GeForce GT 640 DDR3 vs GeForce GTX 660 Ti
IntroThe GeForce GT 640 DDR3 features a clock speed of 900 MHz and a DDR3 memory speed of 1782 MHz. It also uses a 128-bit memory bus, and makes use of a 28 nm design. It features 384 SPUs, 32 Texture Address Units, and 16 ROPs.
Compare all that to the GeForce GTX 660 Ti, which makes use of a 28 nm design. nVidia has set the core speed at 915 MHz. The GDDR5 RAM runs at a speed of 1500 MHz on this particular card. It features 1344 SPUs along with 112 TAUs and 24 Rasterization Operator Units.
(No game benchmarks for this combination yet.)
Power Usage and Theoretical Benchmarks
Power Consumption (Max TDP)
The GeForce GTX 660 Ti should theoretically be much faster than the GeForce GT 640 DDR3 in general. (explain)
Texel RateThe GeForce GTX 660 Ti should be much (approximately 256%) better at texture filtering than the GeForce GT 640 DDR3. (explain)
Pixel RateThe GeForce GTX 660 Ti will be much (approximately 53%) better at anti-aliasing than the GeForce GT 640 DDR3, and will be capable of handling higher screen resolutions more effectively. (explain)
Please note that the above 'benchmarks' are all just theoretical - the results were calculated based on the card's specifications, and real-world performance may (and probably will) vary at least a bit.
Please note that the price comparisons are based on search keywords - sometimes it might show cards with very similar names that are not exactly the same as the one chosen in the comparison.

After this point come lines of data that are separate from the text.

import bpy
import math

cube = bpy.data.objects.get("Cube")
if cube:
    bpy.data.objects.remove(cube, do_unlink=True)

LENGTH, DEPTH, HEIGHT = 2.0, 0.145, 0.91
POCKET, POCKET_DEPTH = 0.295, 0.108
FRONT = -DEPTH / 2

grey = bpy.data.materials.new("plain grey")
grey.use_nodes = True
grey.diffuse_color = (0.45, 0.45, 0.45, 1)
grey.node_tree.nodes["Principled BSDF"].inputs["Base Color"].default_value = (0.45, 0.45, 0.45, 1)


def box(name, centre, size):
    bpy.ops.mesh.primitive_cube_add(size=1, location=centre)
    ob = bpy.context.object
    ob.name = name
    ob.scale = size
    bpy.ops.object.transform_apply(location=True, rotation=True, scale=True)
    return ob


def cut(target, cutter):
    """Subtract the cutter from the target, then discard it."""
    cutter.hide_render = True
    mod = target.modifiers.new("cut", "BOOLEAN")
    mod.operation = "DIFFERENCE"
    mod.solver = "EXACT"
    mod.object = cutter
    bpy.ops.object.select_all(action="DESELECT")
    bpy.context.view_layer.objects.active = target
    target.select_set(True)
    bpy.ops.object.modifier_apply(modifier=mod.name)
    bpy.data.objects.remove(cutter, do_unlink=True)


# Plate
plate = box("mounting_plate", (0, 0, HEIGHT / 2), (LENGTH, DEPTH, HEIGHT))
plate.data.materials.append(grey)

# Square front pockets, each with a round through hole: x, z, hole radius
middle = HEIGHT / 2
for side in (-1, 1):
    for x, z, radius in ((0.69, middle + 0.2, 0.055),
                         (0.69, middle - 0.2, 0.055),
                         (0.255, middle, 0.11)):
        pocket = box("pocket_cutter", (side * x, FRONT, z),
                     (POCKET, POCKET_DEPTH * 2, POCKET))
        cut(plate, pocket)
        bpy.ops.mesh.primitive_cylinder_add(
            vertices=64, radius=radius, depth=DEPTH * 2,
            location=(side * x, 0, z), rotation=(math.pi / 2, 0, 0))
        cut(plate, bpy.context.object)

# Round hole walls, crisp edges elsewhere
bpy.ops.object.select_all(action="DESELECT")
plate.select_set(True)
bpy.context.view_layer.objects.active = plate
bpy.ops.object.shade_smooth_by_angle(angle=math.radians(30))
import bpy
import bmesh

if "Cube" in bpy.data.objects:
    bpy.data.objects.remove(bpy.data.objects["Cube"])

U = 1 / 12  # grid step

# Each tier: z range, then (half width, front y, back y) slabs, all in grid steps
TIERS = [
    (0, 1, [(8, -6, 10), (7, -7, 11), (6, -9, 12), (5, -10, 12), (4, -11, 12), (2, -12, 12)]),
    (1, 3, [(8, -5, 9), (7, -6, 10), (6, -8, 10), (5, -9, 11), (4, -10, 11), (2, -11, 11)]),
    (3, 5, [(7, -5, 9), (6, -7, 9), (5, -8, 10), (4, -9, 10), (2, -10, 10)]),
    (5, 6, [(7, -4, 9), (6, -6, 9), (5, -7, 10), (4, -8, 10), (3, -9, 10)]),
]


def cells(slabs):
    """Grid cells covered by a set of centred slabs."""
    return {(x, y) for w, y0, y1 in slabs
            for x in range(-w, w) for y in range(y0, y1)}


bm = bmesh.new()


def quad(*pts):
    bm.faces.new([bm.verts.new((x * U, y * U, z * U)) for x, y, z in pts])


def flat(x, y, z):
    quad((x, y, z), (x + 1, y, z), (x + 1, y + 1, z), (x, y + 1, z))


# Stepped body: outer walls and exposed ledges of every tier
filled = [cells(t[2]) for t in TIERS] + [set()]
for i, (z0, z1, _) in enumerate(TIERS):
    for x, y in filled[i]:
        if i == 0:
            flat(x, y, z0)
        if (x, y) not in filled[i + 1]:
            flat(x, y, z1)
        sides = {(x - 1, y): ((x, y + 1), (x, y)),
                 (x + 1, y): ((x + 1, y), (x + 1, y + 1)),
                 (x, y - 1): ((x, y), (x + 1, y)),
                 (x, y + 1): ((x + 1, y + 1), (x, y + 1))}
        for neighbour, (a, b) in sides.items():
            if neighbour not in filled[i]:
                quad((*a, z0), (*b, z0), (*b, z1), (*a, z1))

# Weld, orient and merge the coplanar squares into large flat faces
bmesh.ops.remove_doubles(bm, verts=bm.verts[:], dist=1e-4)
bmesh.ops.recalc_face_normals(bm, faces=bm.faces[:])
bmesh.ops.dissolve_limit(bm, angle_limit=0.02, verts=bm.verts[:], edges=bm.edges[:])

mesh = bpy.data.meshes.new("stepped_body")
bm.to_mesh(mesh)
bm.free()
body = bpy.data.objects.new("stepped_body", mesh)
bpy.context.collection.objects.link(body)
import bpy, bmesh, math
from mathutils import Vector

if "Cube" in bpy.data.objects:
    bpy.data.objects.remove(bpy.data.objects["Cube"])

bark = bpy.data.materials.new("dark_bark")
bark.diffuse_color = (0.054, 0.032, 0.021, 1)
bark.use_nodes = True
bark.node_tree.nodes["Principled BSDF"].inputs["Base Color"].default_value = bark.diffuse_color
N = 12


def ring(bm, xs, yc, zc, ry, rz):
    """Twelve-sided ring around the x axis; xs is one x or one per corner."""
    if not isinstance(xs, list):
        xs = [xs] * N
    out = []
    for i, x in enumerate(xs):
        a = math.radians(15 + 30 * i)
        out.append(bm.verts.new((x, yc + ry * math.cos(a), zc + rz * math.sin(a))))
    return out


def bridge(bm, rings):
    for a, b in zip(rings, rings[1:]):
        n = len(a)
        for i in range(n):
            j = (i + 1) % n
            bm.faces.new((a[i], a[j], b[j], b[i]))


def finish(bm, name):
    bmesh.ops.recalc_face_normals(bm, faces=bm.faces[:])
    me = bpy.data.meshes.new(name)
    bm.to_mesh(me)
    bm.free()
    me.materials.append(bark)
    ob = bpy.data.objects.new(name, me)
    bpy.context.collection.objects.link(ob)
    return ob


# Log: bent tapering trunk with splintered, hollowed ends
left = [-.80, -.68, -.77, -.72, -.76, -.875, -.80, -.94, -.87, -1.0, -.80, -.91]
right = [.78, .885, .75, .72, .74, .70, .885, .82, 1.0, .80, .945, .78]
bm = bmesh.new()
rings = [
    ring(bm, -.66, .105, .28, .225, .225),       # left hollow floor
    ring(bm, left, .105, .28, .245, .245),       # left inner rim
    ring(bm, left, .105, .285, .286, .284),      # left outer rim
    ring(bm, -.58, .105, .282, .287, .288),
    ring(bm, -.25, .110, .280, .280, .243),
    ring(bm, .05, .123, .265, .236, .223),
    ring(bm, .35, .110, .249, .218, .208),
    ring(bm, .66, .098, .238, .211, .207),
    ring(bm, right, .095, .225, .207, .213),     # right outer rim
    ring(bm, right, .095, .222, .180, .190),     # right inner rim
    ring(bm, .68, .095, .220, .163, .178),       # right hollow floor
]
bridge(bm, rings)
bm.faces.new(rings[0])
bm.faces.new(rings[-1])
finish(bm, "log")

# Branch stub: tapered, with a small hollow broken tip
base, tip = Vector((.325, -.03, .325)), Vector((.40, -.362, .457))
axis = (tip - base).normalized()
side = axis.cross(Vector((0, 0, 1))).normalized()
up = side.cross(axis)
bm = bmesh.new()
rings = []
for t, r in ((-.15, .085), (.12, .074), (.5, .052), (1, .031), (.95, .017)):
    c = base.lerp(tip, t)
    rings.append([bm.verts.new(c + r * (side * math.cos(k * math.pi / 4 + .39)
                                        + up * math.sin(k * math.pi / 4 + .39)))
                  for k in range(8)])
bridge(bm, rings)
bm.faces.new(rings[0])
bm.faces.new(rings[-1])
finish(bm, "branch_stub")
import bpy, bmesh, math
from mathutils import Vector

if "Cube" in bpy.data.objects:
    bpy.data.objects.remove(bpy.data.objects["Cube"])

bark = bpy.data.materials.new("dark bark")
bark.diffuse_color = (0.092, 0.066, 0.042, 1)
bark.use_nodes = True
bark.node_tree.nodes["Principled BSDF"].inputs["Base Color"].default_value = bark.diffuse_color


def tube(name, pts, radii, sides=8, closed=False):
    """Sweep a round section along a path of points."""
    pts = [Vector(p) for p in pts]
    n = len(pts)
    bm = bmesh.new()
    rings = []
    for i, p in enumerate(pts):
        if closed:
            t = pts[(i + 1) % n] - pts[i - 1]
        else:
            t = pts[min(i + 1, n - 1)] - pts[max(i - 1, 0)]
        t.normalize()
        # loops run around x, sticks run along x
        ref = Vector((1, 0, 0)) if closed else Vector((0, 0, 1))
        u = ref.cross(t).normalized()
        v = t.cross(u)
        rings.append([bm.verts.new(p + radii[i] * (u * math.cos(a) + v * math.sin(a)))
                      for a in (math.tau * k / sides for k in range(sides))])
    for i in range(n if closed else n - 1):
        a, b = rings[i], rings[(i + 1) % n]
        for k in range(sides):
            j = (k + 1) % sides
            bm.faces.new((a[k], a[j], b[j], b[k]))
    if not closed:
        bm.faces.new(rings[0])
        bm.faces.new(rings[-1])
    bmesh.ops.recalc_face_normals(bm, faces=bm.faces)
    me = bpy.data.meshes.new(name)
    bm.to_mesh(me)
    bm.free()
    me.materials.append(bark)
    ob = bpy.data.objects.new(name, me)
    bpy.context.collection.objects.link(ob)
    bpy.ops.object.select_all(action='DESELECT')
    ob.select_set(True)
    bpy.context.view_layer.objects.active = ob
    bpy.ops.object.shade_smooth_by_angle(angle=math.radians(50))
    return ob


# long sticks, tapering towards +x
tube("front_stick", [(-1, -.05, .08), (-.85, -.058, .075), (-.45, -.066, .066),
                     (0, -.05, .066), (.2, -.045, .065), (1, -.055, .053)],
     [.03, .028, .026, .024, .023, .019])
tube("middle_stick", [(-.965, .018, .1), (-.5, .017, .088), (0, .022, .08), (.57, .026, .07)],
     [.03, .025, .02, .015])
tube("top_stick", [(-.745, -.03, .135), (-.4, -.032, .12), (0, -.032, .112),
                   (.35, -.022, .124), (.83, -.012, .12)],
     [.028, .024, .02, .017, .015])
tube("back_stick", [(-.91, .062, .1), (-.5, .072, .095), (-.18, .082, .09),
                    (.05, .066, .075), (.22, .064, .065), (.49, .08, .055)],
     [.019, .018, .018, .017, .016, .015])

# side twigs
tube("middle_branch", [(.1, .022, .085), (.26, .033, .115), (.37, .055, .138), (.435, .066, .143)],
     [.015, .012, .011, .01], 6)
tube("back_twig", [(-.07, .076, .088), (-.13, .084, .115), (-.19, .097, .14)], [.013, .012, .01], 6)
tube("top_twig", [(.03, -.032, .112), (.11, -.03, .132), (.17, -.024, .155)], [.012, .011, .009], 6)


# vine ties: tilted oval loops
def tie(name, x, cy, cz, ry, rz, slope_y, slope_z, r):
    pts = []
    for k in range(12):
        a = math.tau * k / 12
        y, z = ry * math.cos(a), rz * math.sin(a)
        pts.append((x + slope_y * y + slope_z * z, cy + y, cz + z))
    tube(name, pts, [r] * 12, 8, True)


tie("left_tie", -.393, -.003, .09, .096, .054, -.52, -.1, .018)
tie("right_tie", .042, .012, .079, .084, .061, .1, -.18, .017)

We do try to filter out the wrong results as best we can, though.
Memory Bandwidth: Memory bandwidth is the max amount of information (counted in MB per second) that can be transferred across the external memory interface within a second. The number is calculated by multiplying the card's interface width by the speed of its memory. In the case of DDR RAM, the result should be multiplied by 2 once again. If DDR5, multiply by 4 instead. The better the card's memory bandwidth, the better the card will be in general. It especially helps with anti-aliasing, High Dynamic Range and high resolutions.
Texel Rate: Texel rate is the maximum amount of texture map elements (texels) that are processed per second. This is calculated by multiplying the total amount of texture units of the card by the core clock speed of the chip. The better the texel rate, the better the video card will be at texture filtering (anisotropic filtering - AF). It is measured in millions of texels processed per second.
Pixel Rate: Pixel rate is the maximum amount of pixels that the graphics card can possibly write to its local memory in a second - measured in millions of pixels per second. The figure is calculated by multiplying the number of ROPs by the clock speed of the card. ROPs (Raster Operations Pipelines - also sometimes called Render Output Units) are responsible for filling the screen with pixels (the image). The actual pixel fill rate is also dependant on lots of other factors, especially the memory bandwidth - the lower the memory bandwidth is, the lower the ability to reach the maximum fill rate.